◆ Exercise prompt:
What is needed is each line of the data below that holds the string "bmesh".

Data to process START

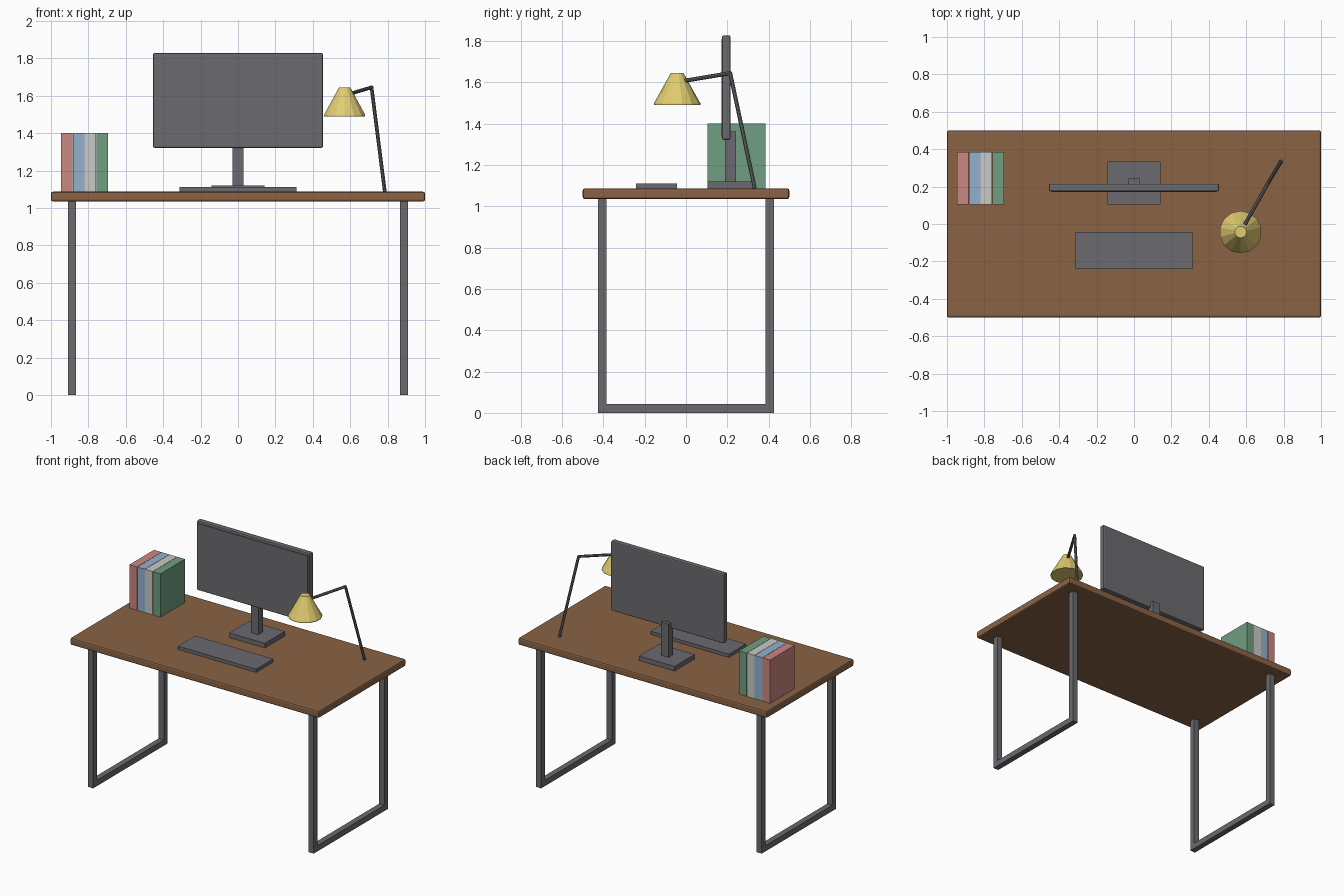
import bpy
import bmesh
from mathutils import Vector

old = bpy.data.objects.get("Cube")
if old:
    bpy.data.objects.remove(old, do_unlink=True)


def material(name, srgb):
    """Flat material from a display colour, stored as linear values."""
    linear = [((c + 0.055) / 1.055) ** 2.4 for c in srgb] + [1.0]
    mat = bpy.data.materials.new(name)
    mat.use_nodes = True
    mat.diffuse_color = linear
    mat.node_tree.nodes["Principled BSDF"].inputs["Base Color"].default_value = linear
    return mat


wood = material("wood", (0.54, 0.39, 0.27))
metal = material("dark grey metal", (0.42, 0.42, 0.44))
yellow = material("lamp yellow", (0.88, 0.80, 0.44))
book_mats = [
    material("book red", (0.80, 0.53, 0.50)),
    material("book blue", (0.58, 0.69, 0.81)),
    material("book white", (0.79, 0.79, 0.77)),
    material("book green", (0.44, 0.62, 0.51)),
]


def finish(name, bm, mat):
    mesh = bpy.data.meshes.new(name)
    bm.to_mesh(mesh)
    bm.free()
    mesh.materials.append(mat)
    obj = bpy.data.objects.new(name, mesh)
    bpy.context.collection.objects.link(obj)
    return obj


def box(name, low, high, mat, bevel=0.0):
    """Axis-aligned box between two corners, with an optional edge bevel."""
    low, high = Vector(low), Vector(high)
    bm = bmesh.new()
    bmesh.ops.create_cube(bm, size=1)
    bmesh.ops.scale(bm, vec=high - low, verts=bm.verts)
    bmesh.ops.translate(bm, vec=(low + high) / 2, verts=bm.verts)
    obj = finish(name, bm, mat)
    if bevel:
        mod = obj.modifiers.new("edge bevel", "BEVEL")
        mod.width = bevel
        mod.segments = 2
    return obj


def rod(name, start, end, r1, r2, sides, mat):
    """Straight cylinder or cone running between two points."""
    start, end = Vector(start), Vector(end)
    axis = end - start
    bm = bmesh.new()
    bmesh.ops.create_cone(bm, cap_ends=True, segments=sides,
                          radius1=r1, radius2=r2, depth=axis.length)
    bmesh.ops.rotate(bm, verts=bm.verts,
                     matrix=axis.to_track_quat("Z", "Y").to_matrix())
    bmesh.ops.translate(bm, vec=(start + end) / 2, verts=bm.verts)
    return finish(name, bm, mat)


# Desk top and the two U-shaped leg frames
TOP = 1.087
UNDER = 1.035
box("desk_top", (-1, -0.5, UNDER), (1, 0.5, TOP), wood, 0.01)

TUBE = 0.042
REACH = 0.427
for side, x in (("right", -0.887), ("left", 0.887)):
    x0, x1 = x - TUBE / 2, x + TUBE / 2
    box(side + "_foot_bar", (x0, -REACH, 0), (x1, REACH, TUBE), metal)
    box(side + "_front_leg", (x0, -REACH, TUBE), (x1, TUBE - REACH, UNDER), metal)
    box(side + "_back_leg", (x0, REACH - TUBE, TUBE), (x1, REACH, UNDER), metal)

# Monitor on its stand
box("monitor_body", (-0.455, 0.175, 1.322), (0.455, 0.215, 1.828), metal, 0.008)
box("monitor_screen", (-0.44, 0.171, 1.338), (0.44, 0.176, 1.81), metal)
box("monitor_neck", (-0.03, 0.19, 1.11), (0.03, 0.242, 1.362), metal)
box("monitor_base", (-0.143, 0.104, TOP), (0.143, 0.334, 1.121), metal)

# Keyboard
box("keyboard", (-0.314, -0.241, TOP), (0.314, -0.044, 1.111), metal)

# Row of books
for i, mat in enumerate(book_mats):
    x = -0.946 + i * 0.063
    box(f"book_{i + 1}", (x, 0.104, TOP), (x + 0.061, 0.385, 1.402), mat)

# Desk lamp: leaning pole, arm and cone shade with a thin rim
elbow = (0.714, 0.214, 1.645)
shade_x, shade_y = 0.57, -0.043
rod("lamp_pole", (0.785, 0.333, TOP), elbow, 0.01, 0.01, 8, metal)
rod("lamp_arm", elbow, (shade_x, shade_y, 1.602), 0.01, 0.01, 8, metal)
rod("lamp_shade", (shade_x, shade_y, 1.498), (shade_x, shade_y, 1.645),
    0.113, 0.031, 14, yellow)
rod("lamp_rim", (shade_x, shade_y, 1.49), (shade_x, shade_y, 1.498),
    0.113, 0.113, 14, yellow)
bpy.ops.mesh.primitive_ico_sphere_add(subdivisions=1, radius=0.011, location=elbow)
joint = bpy.context.object
joint.name = "lamp_elbow"
joint.data.materials.append(metal)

Data to process END

◆ Problem solution:
import bmesh
    bm = bmesh.new()
    bmesh.ops.create_cube(bm, size=1)
    bmesh.ops.scale(bm, vec=high - low, verts=bm.verts)
    bmesh.ops.translate(bm, vec=(low + high) / 2, verts=bm.verts)
    bm = bmesh.new()
    bmesh.ops.create_cone(bm, cap_ends=True, segments=sides,
    bmesh.ops.rotate(bm, verts=bm.verts,
    bmesh.ops.translate(bm, vec=(start + end) / 2, verts=bm.verts)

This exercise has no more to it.